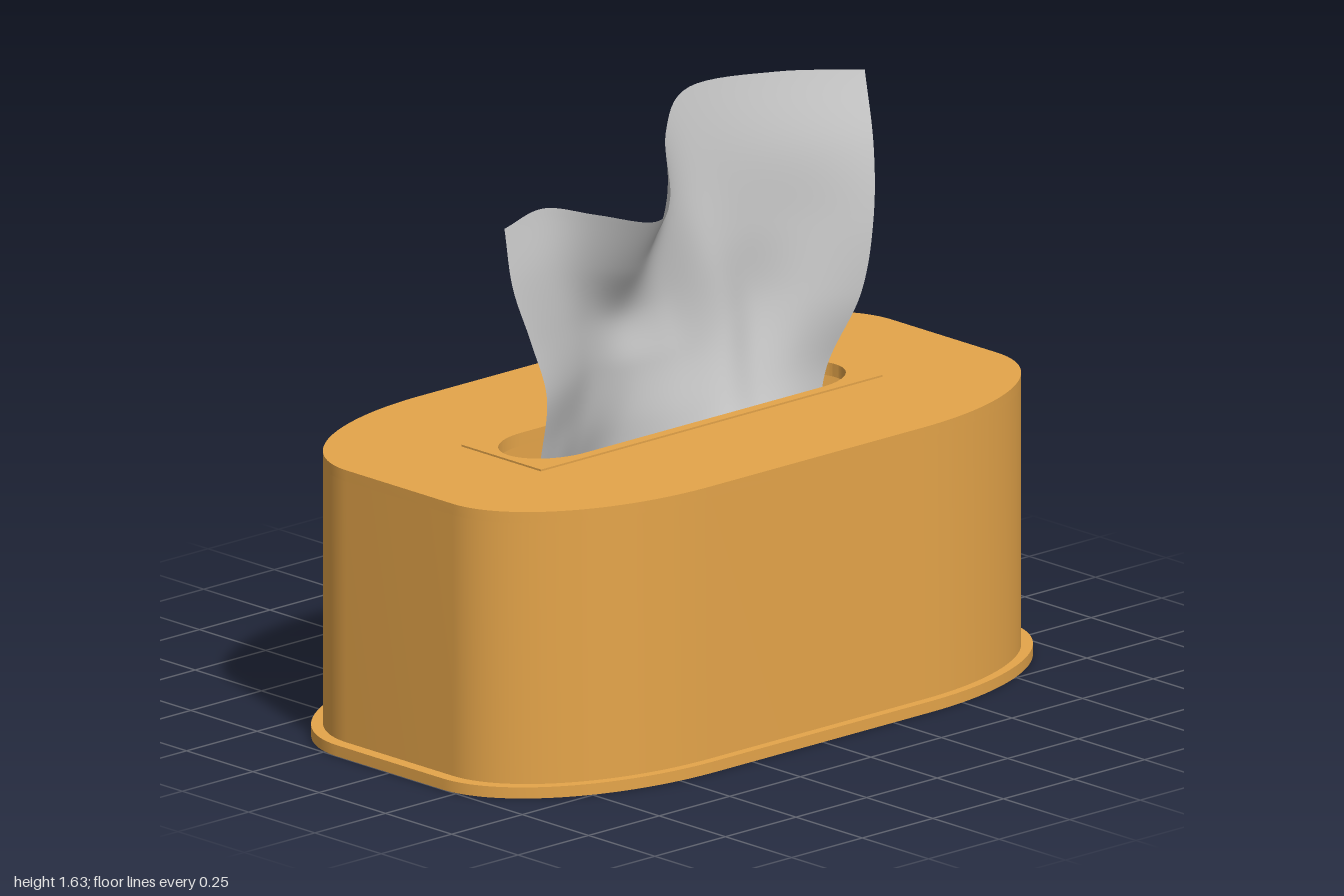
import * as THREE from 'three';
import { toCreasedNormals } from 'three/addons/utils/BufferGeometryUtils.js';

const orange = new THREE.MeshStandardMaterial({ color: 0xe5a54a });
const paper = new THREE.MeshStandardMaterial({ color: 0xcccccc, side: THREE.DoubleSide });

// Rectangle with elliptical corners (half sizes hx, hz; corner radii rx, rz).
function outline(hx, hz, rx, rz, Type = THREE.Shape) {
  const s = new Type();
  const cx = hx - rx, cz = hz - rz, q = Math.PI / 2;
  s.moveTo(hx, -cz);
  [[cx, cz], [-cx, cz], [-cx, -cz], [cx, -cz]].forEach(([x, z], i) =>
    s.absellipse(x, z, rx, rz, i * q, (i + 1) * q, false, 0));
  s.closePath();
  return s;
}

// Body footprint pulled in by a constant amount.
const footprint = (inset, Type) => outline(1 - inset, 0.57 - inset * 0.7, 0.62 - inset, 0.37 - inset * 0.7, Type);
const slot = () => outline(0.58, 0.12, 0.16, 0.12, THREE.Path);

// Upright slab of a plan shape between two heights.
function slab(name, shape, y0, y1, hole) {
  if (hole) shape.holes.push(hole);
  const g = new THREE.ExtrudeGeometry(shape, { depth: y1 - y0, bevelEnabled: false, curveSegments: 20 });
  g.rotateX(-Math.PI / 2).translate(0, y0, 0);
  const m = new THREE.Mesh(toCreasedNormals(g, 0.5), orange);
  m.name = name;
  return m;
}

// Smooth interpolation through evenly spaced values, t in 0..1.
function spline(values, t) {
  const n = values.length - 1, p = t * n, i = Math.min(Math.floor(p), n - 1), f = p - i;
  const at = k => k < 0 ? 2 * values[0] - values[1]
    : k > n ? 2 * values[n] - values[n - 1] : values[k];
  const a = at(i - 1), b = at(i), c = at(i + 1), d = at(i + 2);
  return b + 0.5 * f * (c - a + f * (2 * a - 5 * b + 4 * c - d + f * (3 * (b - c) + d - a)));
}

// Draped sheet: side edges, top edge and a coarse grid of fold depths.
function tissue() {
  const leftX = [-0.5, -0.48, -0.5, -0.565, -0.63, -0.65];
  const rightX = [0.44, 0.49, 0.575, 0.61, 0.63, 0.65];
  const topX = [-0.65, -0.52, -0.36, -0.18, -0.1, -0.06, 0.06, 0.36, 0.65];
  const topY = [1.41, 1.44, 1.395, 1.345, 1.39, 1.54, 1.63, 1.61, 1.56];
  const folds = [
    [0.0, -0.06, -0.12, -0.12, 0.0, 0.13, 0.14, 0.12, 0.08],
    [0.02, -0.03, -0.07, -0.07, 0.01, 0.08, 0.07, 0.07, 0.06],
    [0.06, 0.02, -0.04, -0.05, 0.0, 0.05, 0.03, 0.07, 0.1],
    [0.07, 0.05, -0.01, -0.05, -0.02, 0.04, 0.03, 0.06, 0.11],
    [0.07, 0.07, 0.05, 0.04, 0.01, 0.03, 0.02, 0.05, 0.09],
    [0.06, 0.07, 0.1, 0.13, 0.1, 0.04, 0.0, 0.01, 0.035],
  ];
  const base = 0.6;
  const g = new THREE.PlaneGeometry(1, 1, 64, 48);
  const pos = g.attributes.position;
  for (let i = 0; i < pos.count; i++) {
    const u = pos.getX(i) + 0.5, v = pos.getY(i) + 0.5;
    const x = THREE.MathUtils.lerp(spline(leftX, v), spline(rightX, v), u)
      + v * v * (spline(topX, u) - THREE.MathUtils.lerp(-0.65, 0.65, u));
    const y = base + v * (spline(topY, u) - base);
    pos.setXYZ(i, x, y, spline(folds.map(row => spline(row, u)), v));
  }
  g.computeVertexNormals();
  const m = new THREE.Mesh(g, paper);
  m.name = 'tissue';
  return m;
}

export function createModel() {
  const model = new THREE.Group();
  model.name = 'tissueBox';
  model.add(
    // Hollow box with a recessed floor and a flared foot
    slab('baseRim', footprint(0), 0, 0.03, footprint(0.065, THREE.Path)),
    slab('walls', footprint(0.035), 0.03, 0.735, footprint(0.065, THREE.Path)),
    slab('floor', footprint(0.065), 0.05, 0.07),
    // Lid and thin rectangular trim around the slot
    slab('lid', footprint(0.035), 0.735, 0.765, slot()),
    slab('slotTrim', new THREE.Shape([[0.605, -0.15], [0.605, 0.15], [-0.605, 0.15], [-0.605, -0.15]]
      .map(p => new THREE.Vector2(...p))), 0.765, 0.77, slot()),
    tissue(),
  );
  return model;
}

→ **AIM OF THE TASK**
Everything in the entries above should be written out again exactly, except the images.

→ **SOLUTION**
import * as THREE from 'three';
import { toCreasedNormals } from 'three/addons/utils/BufferGeometryUtils.js';

const orange = new THREE.MeshStandardMaterial({ color: 0xe5a54a });
const paper = new THREE.MeshStandardMaterial({ color: 0xcccccc, side: THREE.DoubleSide });

// Rectangle with elliptical corners (half sizes hx, hz; corner radii rx, rz).
function outline(hx, hz, rx, rz, Type = THREE.Shape) {
  const s = new Type();
  const cx = hx - rx, cz = hz - rz, q = Math.PI / 2;
  s.moveTo(hx, -cz);
  [[cx, cz], [-cx, cz], [-cx, -cz], [cx, -cz]].forEach(([x, z], i) =>
    s.absellipse(x, z, rx, rz, i * q, (i + 1) * q, false, 0));
  s.closePath();
  return s;
}

// Body footprint pulled in by a constant amount.
const footprint = (inset, Type) => outline(1 - inset, 0.57 - inset * 0.7, 0.62 - inset, 0.37 - inset * 0.7, Type);
const slot = () => outline(0.58, 0.12, 0.16, 0.12, THREE.Path);

// Upright slab of a plan shape between two heights.
function slab(name, shape, y0, y1, hole) {
  if (hole) shape.holes.push(hole);
  const g = new THREE.ExtrudeGeometry(shape, { depth: y1 - y0, bevelEnabled: false, curveSegments: 20 });
  g.rotateX(-Math.PI / 2).translate(0, y0, 0);
  const m = new THREE.Mesh(toCreasedNormals(g, 0.5), orange);
  m.name = name;
  return m;
}

// Smooth interpolation through evenly spaced values, t in 0..1.
function spline(values, t) {
  const n = values.length - 1, p = t * n, i = Math.min(Math.floor(p), n - 1), f = p - i;
  const at = k => k < 0 ? 2 * values[0] - values[1]
    : k > n ? 2 * values[n] - values[n - 1] : values[k];
  const a = at(i - 1), b = at(i), c = at(i + 1), d = at(i + 2);
  return b + 0.5 * f * (c - a + f * (2 * a - 5 * b + 4 * c - d + f * (3 * (b - c) + d - a)));
}

// Draped sheet: side edges, top edge and a coarse grid of fold depths.
function tissue() {
  const leftX = [-0.5, -0.48, -0.5, -0.565, -0.63, -0.65];
  const rightX = [0.44, 0.49, 0.575, 0.61, 0.63, 0.65];
  const topX = [-0.65, -0.52, -0.36, -0.18, -0.1, -0.06, 0.06, 0.36, 0.65];
  const topY = [1.41, 1.44, 1.395, 1.345, 1.39, 1.54, 1.63, 1.61, 1.56];
  const folds = [
    [0.0, -0.06, -0.12, -0.12, 0.0, 0.13, 0.14, 0.12, 0.08],
    [0.02, -0.03, -0.07, -0.07, 0.01, 0.08, 0.07, 0.07, 0.06],
    [0.06, 0.02, -0.04, -0.05, 0.0, 0.05, 0.03, 0.07, 0.1],
    [0.07, 0.05, -0.01, -0.05, -0.02, 0.04, 0.03, 0.06, 0.11],
    [0.07, 0.07, 0.05, 0.04, 0.01, 0.03, 0.02, 0.05, 0.09],
    [0.06, 0.07, 0.1, 0.13, 0.1, 0.04, 0.0, 0.01, 0.035],
  ];
  const base = 0.6;
  const g = new THREE.PlaneGeometry(1, 1, 64, 48);
  const pos = g.attributes.position;
  for (let i = 0; i < pos.count; i++) {
    const u = pos.getX(i) + 0.5, v = pos.getY(i) + 0.5;
    const x = THREE.MathUtils.lerp(spline(leftX, v), spline(rightX, v), u)
      + v * v * (spline(topX, u) - THREE.MathUtils.lerp(-0.65, 0.65, u));
    const y = base + v * (spline(topY, u) - base);
    pos.setXYZ(i, x, y, spline(folds.map(row => spline(row, u)), v));
  }
  g.computeVertexNormals();
  const m = new THREE.Mesh(g, paper);
  m.name = 'tissue';
  return m;
}

export function createModel() {
  const model = new THREE.Group();
  model.name = 'tissueBox';
  model.add(
    // Hollow box with a recessed floor and a flared foot
    slab('baseRim', footprint(0), 0, 0.03, footprint(0.065, THREE.Path)),
    slab('walls', footprint(0.035), 0.03, 0.735, footprint(0.065, THREE.Path)),
    slab('floor', footprint(0.065), 0.05, 0.07),
    // Lid and thin rectangular trim around the slot
    slab('lid', footprint(0.035), 0.735, 0.765, slot()),
    slab('slotTrim', new THREE.Shape([[0.605, -0.15], [0.605, 0.15], [-0.605, 0.15], [-0.605, -0.15]]
      .map(p => new THREE.Vector2(...p))), 0.765, 0.77, slot()),
    tissue(),
  );
  return model;
}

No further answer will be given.